## Record set
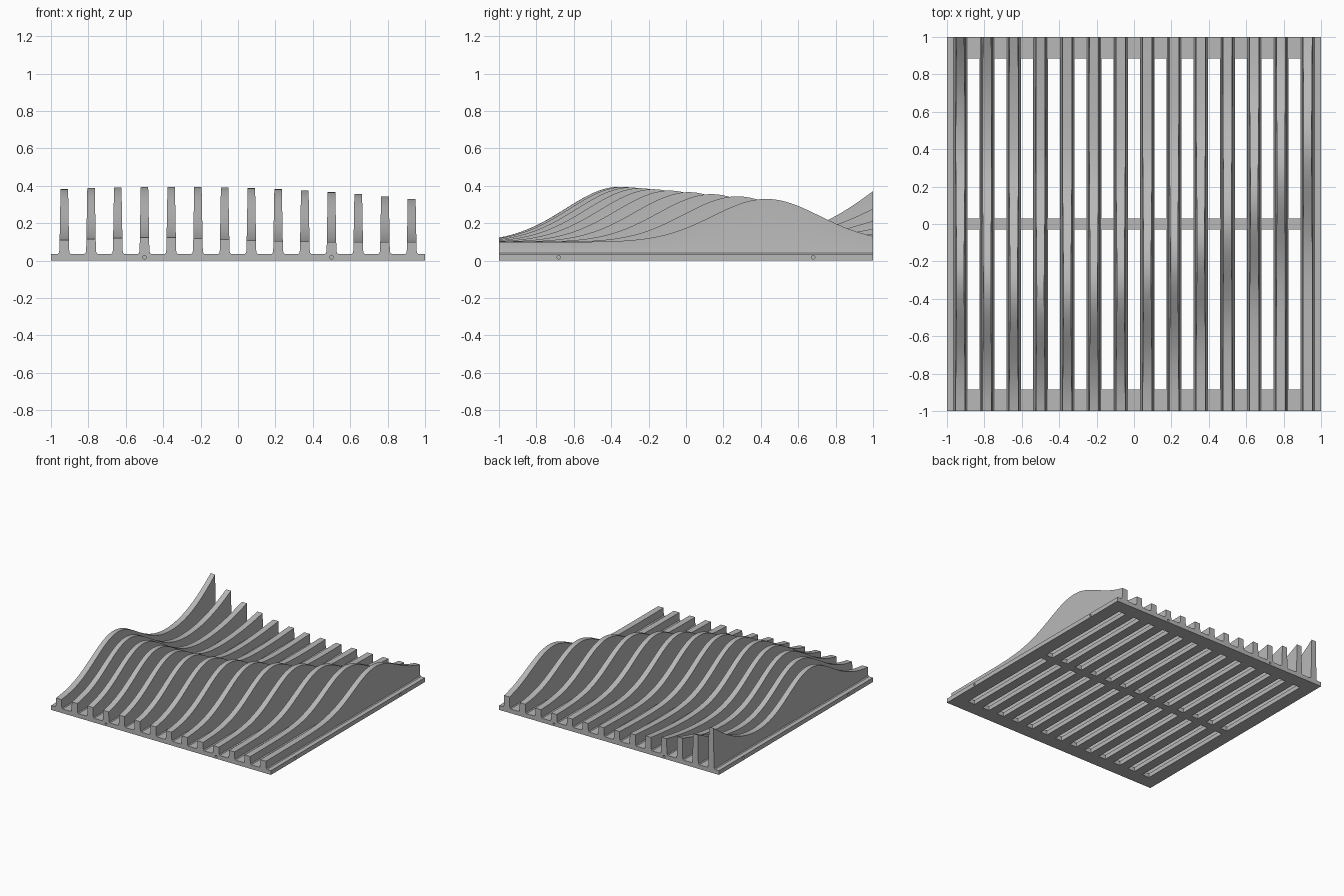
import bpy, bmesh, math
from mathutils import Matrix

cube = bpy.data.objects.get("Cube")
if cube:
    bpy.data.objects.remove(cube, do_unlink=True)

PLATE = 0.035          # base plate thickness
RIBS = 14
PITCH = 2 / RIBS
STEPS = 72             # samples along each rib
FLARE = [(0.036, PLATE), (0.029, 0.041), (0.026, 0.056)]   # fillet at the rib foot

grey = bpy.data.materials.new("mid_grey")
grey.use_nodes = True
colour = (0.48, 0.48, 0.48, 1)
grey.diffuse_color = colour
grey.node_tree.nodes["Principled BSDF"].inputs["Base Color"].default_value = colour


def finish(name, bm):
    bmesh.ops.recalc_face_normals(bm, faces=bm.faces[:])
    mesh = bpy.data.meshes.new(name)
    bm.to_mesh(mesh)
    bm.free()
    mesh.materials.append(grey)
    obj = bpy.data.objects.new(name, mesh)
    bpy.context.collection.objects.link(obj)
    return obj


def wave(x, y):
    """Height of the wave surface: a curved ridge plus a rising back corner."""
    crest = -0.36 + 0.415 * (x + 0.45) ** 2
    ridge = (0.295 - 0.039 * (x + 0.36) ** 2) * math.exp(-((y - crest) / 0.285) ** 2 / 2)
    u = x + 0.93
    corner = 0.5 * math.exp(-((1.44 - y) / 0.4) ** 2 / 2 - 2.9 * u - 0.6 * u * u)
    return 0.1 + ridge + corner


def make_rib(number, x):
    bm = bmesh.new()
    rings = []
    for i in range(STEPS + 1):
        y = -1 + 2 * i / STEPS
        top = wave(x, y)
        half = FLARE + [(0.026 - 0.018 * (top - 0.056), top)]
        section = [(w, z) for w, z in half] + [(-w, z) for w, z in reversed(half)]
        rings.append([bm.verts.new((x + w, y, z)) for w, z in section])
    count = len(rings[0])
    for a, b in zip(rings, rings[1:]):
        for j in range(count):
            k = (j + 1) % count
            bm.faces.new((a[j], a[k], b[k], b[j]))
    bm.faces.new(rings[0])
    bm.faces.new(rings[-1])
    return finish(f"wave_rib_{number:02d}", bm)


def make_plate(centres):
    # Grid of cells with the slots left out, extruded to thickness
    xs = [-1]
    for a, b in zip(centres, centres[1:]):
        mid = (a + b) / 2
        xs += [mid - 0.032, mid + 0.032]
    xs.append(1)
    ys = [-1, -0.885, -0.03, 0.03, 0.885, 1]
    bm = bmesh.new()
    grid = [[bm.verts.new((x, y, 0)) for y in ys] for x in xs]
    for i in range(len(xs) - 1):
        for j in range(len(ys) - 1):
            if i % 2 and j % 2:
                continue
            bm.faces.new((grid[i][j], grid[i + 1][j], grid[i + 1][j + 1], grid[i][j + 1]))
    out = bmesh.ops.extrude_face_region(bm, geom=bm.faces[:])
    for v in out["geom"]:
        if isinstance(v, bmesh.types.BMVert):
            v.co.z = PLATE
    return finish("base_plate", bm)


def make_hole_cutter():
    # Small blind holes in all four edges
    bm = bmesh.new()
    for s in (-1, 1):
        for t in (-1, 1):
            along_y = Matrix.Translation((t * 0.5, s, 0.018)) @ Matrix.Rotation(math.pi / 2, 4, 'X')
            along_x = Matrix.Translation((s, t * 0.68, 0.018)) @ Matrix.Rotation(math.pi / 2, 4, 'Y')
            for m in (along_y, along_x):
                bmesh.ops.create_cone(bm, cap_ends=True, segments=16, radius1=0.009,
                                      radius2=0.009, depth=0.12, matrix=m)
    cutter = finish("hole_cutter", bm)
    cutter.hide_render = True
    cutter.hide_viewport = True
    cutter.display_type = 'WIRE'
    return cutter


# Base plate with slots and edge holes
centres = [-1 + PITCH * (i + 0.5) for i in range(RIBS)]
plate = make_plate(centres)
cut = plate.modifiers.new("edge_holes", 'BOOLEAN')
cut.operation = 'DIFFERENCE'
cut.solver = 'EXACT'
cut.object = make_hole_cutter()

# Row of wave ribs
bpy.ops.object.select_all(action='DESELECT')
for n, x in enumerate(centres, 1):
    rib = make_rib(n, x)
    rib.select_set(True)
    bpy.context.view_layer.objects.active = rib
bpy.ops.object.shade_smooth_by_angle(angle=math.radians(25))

## Problem
The total is all that is wanted here: please count the lines of the material that contain the word "objects".

## Written response
5